By Allison Plitt
Within the past five years, Long Island City sculptor Noriko Kuresumi has received awards and recognition for her artwork.
Most recently, she won the grand prize in the “14th Tokyo-New York Friendship Ceramic Competition” last year. In 2012, she picked up the first prize at this event held in New York.
Despite her recognition and commercial success, Kuresumi is a completely self-taught sculptor.
She has never taken a sculpting class.
Born in Japan, Kuresumi grew up in the Chibaken area of Japan, which lies right on Tokyo Bay. Since all of her sculptures are titled “Sea of Memory,” her childhood living near the water places a significant role in her artwork.
After dropping out of fashion school at age 19, Kuresumi decided to try her hand at sculpting, beginning in 2000.
“I tried carving stone, but it was too hard,” Kuresumi said. “I didn’t like working with wood either. Once I found clay, I loved it. When you work with clay, it is so easy to carve.”
All of Kuresumi’s sculptures are created by hand and made of porcelain.
Concerning her creative process, she explains, “I like to recall my memories, especially the memory of the natural beauty of the sea.”
As a result, many of Kuresumi’s porcelain sculptures look like sea shells or coral.
While Kuresumi doesn’t paint her artwork, she lets their shapes and textures speak for themselves.
Although her first noteworthy piece in 2008 is called “Rose and Thorn,” the rest of her artwork in the following years appears more indicative of sea life. For a competition in 2009 in Ohio, she created four “sea creatures” with either evenly carved spikes, smooth circular shapes, or detailed layers — all indicating hours of workmanship.
Kuresumi said that in her early 20s she was influenced by the writings of a Russian philosopher and spiritual leader named George Ivanovich Gurdjieff, who believed that most humans lived in a hypnotic state of “waking sleep.” However, he thought that men could awaken from this state by “working on themselves” and transcend to a higher state of consciousness to achieve their full potential.
In addition to her interest in Gurdjieff, Kuresumi also believes in the Chinese concept of Tao, meaning “way” or “path.” Taoism is part of most East Asian philosophy and religion in general and signifies the underlying natural order of the universe. The object of the philosophy is to harmonize one’s will with nature. An expression of one’s faith in Taoism is meditation, which Kuresumi said she practices.
Kuresumi’s artist statement reflects the Tao idea of the natural order of the world.
“The sea is the origin of life. All lives are connected and have been supporting each other,” she said. “I create my work by imagining the source of harmony and balance of the ocean.“
Having worked as a sculptor for 14 years now, Kuresumi gives simple advice to those who are interested in sculpting as a profession.

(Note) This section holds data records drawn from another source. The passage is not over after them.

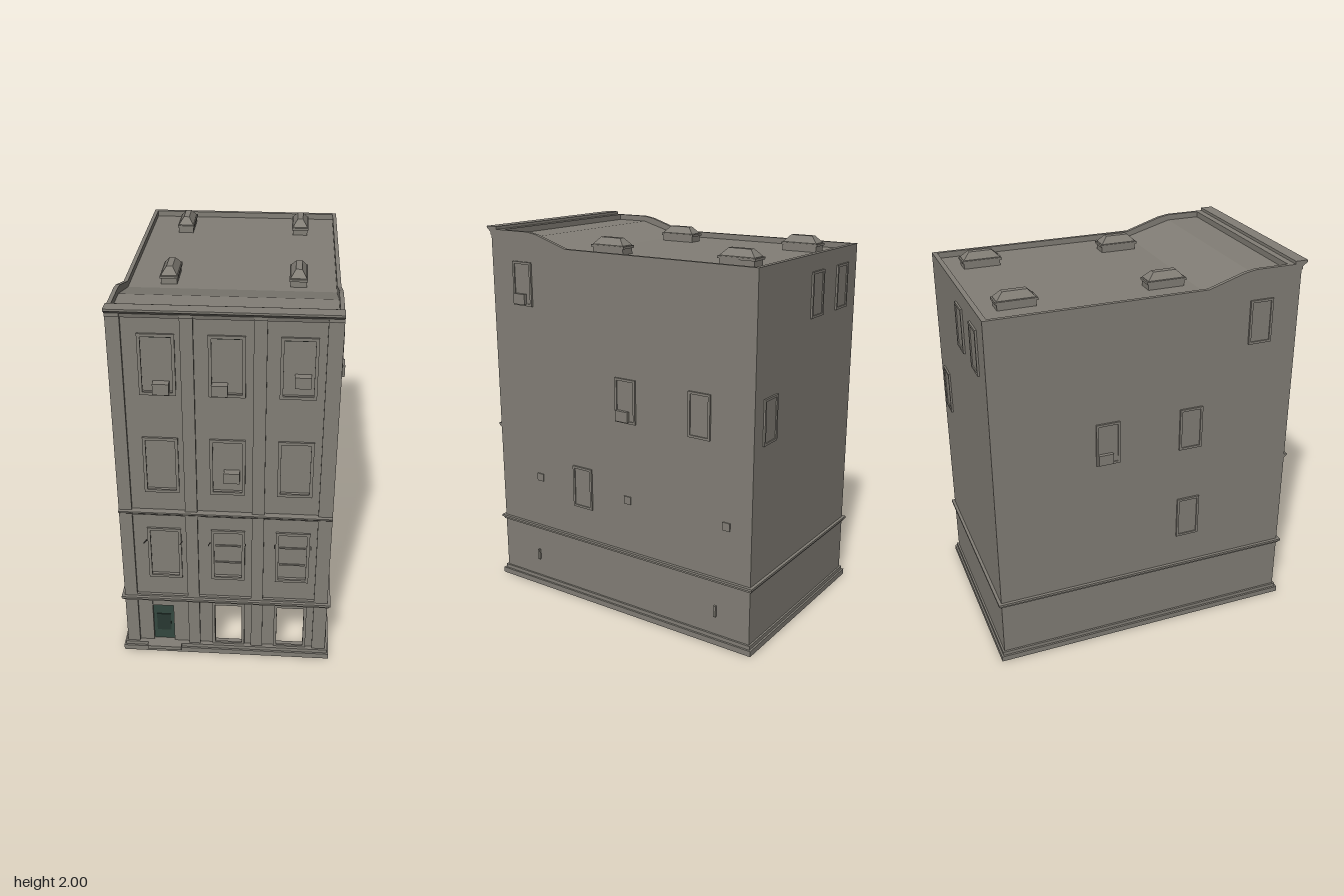
import * as THREE from 'three';

const mat = (name, color) => Object.assign(new THREE.MeshStandardMaterial({ color }), { name });

// wall extents
const X0 = -0.53, X1 = 0.525, ZB = -0.83, ZF = 0.765;

export function createModel() {
  const model = new THREE.Group();
  model.name = 'townhouse';
  const stone = mat('grey stone', 0x827e76);
  const green = mat('dark green paint', 0x34483f);
  const pane = mat('dark door glass', 0x293832);

  const add = (name, geo, material = stone, parent = model) => {
    const m = new THREE.Mesh(geo, material);
    m.name = name;
    parent.add(m);
    return m;
  };
  // box given by its min and max on each axis
  const box = (name, x0, x1, y0, y1, z0, z1, material, parent) =>
    add(name, new THREE.BoxGeometry(x1 - x0, y1 - y0, z1 - z0)
      .translate((x0 + x1) / 2, (y0 + y1) / 2, (z0 + z1) / 2), material, parent);
  const rect = (x0, x1, y0, y1, Type = THREE.Shape) =>
    new Type([[x0, y0], [x1, y0], [x1, y1], [x0, y1]].map(p => new THREE.Vector2(...p)));
  const extrude = (shape, depth) => new THREE.ExtrudeGeometry(shape, { depth, bevelEnabled: false });
  // profile in (z, y) swept along x from x0 to x1
  const sweepX = (name, pts, x0, x1) =>
    add(name, extrude(new THREE.Shape(pts.map(p => new THREE.Vector2(...p))), x1 - x0)
      .rotateY(-Math.PI / 2).translate(x1, 0, 0));
  // hollow rectangular frame, facing +z
  const frame = (name, w, h, t, depth, parent) => {
    const s = rect(-w / 2, w / 2, -h / 2, h / 2);
    s.holes.push(rect(-w / 2 + t, w / 2 - t, -h / 2 + t, h / 2 - t, THREE.Path));
    return add(name, extrude(s, depth), stone, parent);
  };
  // horizontal band running round all four walls
  const ring = (name, y0, y1, out, inner) => {
    box(name + 'Right', X0 - out, X0 + inner, y0, y1, ZB - out, ZF + 0.015 + out);
    box(name + 'Left', X1 - inner, X1 + out, y0, y1, ZB - out, ZF + 0.015 + out);
    box(name + 'Back', X0 + inner, X1 - inner, y0, y1, ZB - out, ZB + inner);
    box(name + 'Front', X0 + inner, X1 - inner, y0, y1, ZF - 0.02, ZF + 0.015 + out);
  };

  // side walls with a parapet that sweeps up to the front
  const sideProfile = [[ZB, 0], [ZF, 0], [ZF, 1.985], [0.53, 1.985], [0.47, 1.975], [0.28, 1.915], [ZB, 1.915]];
  sweepX('rightWall', sideProfile, X0, X0 + 0.02);
  sweepX('leftWall', sideProfile, X1 - 0.02, X1);
  box('backWall', X0 + 0.02, X1 - 0.02, 0, 1.915, ZB, ZB + 0.025);

  // front wall with openings
  const cols = [-0.31, 0.01, 0.335], rows = [0.645, 1.175, 1.715];
  const W = 0.17, H = 0.31;
  const wall = rect(X0 + 0.02, X1 - 0.02, 0, 1.985);
  for (const x of cols) for (const y of rows)
    wall.holes.push(rect(x - W / 2 + 0.01, x + W / 2 - 0.01, y - H / 2 + 0.01, y + H / 2 - 0.01, THREE.Path));
  wall.holes.push(rect(-0.39, -0.28, 0.05, 0.34, THREE.Path));
  for (const x of cols.slice(1))
    wall.holes.push(rect(x - 0.07, x + 0.07, 0.05, 0.315, THREE.Path));
  add('frontWall', extrude(wall, 0.03).translate(0, 0, ZF - 0.03));

  // pilasters
  for (const [a, b] of [[X0, -0.465], [-0.2, -0.14], [0.13, 0.19], [0.455, X1]]) {
    box('pilaster', a, b, 0, 1.975, ZF, ZF + 0.015);
    box('pilasterCap', a, b, 1.955, 1.985, ZF, ZF + 0.022);
  }
  box('lowerBayHeader', X0, X1, 0.885, 0.9, ZF, ZF + 0.015);
  box('lowerBayFooter', X0, X1, 0.345, 0.375, ZF, ZF + 0.015);

  // plinth, string courses and crowning cornice
  ring('plinth', 0, 0.03, 0.02, 0.02);
  ring('plinthTrim', 0.03, 0.05, 0.01, 0.02);
  ring('stringCourse', 0.352, 0.364, 0.016, 0.035);
  ring('stringCourseBed', 0.34, 0.352, 0.008, 0.03);
  sweepX('middleBand', [[ZF, 0.885], [0.78, 0.89], [0.798, 0.905], [0.798, 0.913], [ZF, 0.913]], X0, X1);
  sweepX('cornice', [[0.745, 1.95], [0.78, 1.95], [0.785, 1.97], [0.812, 1.99], [0.812, 2], [0.745, 2]], X0, X1);
  box('frontParapet', X0 + 0.02, X1 - 0.02, 1.9, 1.985, 0.71, 0.745);

  // roof, rising towards the front
  sweepX('roof', [[0.735, 1.955], [0.53, 1.955], [0.28, 1.885], [ZB + 0.02, 1.885],
    [ZB + 0.02, 1.865], [0.29, 1.865], [0.54, 1.935], [0.735, 1.935]], X0 + 0.02, X1 - 0.02);

  // skylights: curb, lip and hipped cap
  for (const x of [-0.315, 0.32]) for (const z of [-0.62, 0.135]) {
    const g = new THREE.Group();
    g.name = 'skylight';
    g.position.set(x, 1.885, z);
    model.add(g);
    box('skylightCurb', -0.04, 0.04, 0, 0.045, -0.095, 0.095, stone, g);
    box('skylightLip', -0.045, 0.045, 0.03, 0.042, -0.103, 0.103, stone, g);
    const cap = new THREE.BoxGeometry(0.08, 0.035, 0.19).toNonIndexed();
    const p = cap.attributes.position;
    for (let i = 0; i < p.count; i++) if (p.getY(i) > 0) {
      p.setX(i, Math.sign(p.getX(i)) * 0.015);
      p.setZ(i, Math.sign(p.getZ(i)) * 0.06);
    }
    cap.computeVertexNormals();
    add('skylightCap', cap.translate(0, 0.0625, 0), stone, g);
  }

  // a framed window facing +z; glass sits at depth zGlass
  const makeWindow = (w, h, t, zGlass) => {
    const g = new THREE.Group();
    g.name = 'window';
    frame('windowFrame', w, h, t, 0.01, g);
    box('windowGlass', -w / 2 + t / 2, w / 2 - t / 2, -h / 2 + t / 2, h / 2 - t / 2, zGlass - 0.006, zGlass, stone, g);
    model.add(g);
    return g;
  };
  const airUnit = (g, x, y, out) =>
    box('airConditioner', x - 0.038, x + 0.038, y - 0.028, y + 0.028, -0.02, out, stone, g);

  // front windows
  const units = { '0,2': [0.015, -0.12], '1,2': [-0.035, -0.12], '2,2': [0.02, -0.065], '1,1': [0.02, -0.055] };
  cols.forEach((x, i) => rows.forEach((y, j) => {
    const g = makeWindow(W, H, 0.015, -0.018);
    g.position.set(x, y, ZF);
    box('windowHead', -0.07, 0.07, 0.132, 0.14, -0.018, -0.005, j ? green : stone, g);
    if (j === 0) {
      // awning arms on both sides
      for (const s of [-0.09, 0.09]) {
        const arm = box('awningArm', s - 0.002, s + 0.002, -0.002, 0.002, 0, 0.1, stone, g);
        arm.position.set(0, 0.08, 0.01);
        arm.rotation.x = -0.5;
      }
      // shutter slats
      if (i) for (const sy of [-0.06, 0.045])
        box('shutterSlat', -0.065, 0.065, sy - 0.004, sy + 0.004, -0.018, -0.012, stone, g);
    }
    const u = units[`${i},${j}`];
    if (u) airUnit(g, u[0], u[1], 0.02);
  }));

  // side and back windows: [x, y, z, turn, has air unit]
  const q = Math.PI / 2;
  for (const [x, y, z, turn, unit] of [
    [X1, 1.715, 0.57, q, true], [X1, 1.185, -0.09, q, true], [X1, 1.185, -0.53, q], [X1, 0.655, 0.2, q],
    [X0, 1.715, 0.57, -q], [X0, 1.185, -0.24, -q, true], [X0, 1.185, 0.21, -q], [X0, 0.655, 0.21, -q],
    [-0.07, 1.715, ZB, 2 * q], [-0.35, 1.715, ZB, 2 * q], [0.38, 1.18, ZB, 2 * q],
  ]) {
    const g = makeWindow(0.125, 0.23, 0.012, 0.004);
    g.position.set(x, y, z);
    g.rotation.y = turn;
    if (unit) airUnit(g, -0.015, -0.08, 0.022);
  }

  // wall vents and small pipes on the left wall
  for (const z of [0.5, -0.095, -0.69])
    box('wallVent', X1, X1 + 0.006, 0.63, 0.672, z - 0.021, z + 0.021);
  for (const z of [0.53, -0.635])
    box('wallPipe', X1, X1 + 0.012, 0.15, 0.21, z - 0.006, z + 0.006);

  // front door with transom and step
  box('door', -0.39, -0.28, 0.05, 0.285, ZF - 0.025, ZF - 0.015, green);
  box('doorGlass', -0.372, -0.298, 0.11, 0.22, ZF - 0.015, ZF - 0.011, pane);
  box('doorTransom', -0.39, -0.28, 0.285, 0.34, ZF - 0.025, ZF - 0.005);
  box('doorStep', -0.42, -0.24, 0.03, 0.05, ZF, 0.82);

  // open shopfront surrounds
  for (const x of cols.slice(1)) {
    const f = frame('shopfrontSurround', 0.17, 0.285, 0.015, 0.01);
    f.position.set(x, 0.1875, ZF);
  }
  return model;
}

Since she didn’t attend art school and achieved success through her own hard work, her words are, in fact, quite sincere.
“Work hard, follow your dreams, and don’t give up,” Kuresumi said.
Kuresumi concedes she still follows those mottos herself.
Describing her favorite part of her job, Kuresumi shows her natural progression as a sculptor.
“I was drawn to porcelain because of its feminine, elegant, and expressive qualities,” she said. “My sculptures are carefully hand built, reflecting my passion for organic line and contrasting textures. The possibilities of the porcelain clay body continue to inspire me every day.”
For more information about Noriko Kuresumi and her sculpture, you can view her website at www.norikokuresumi.com.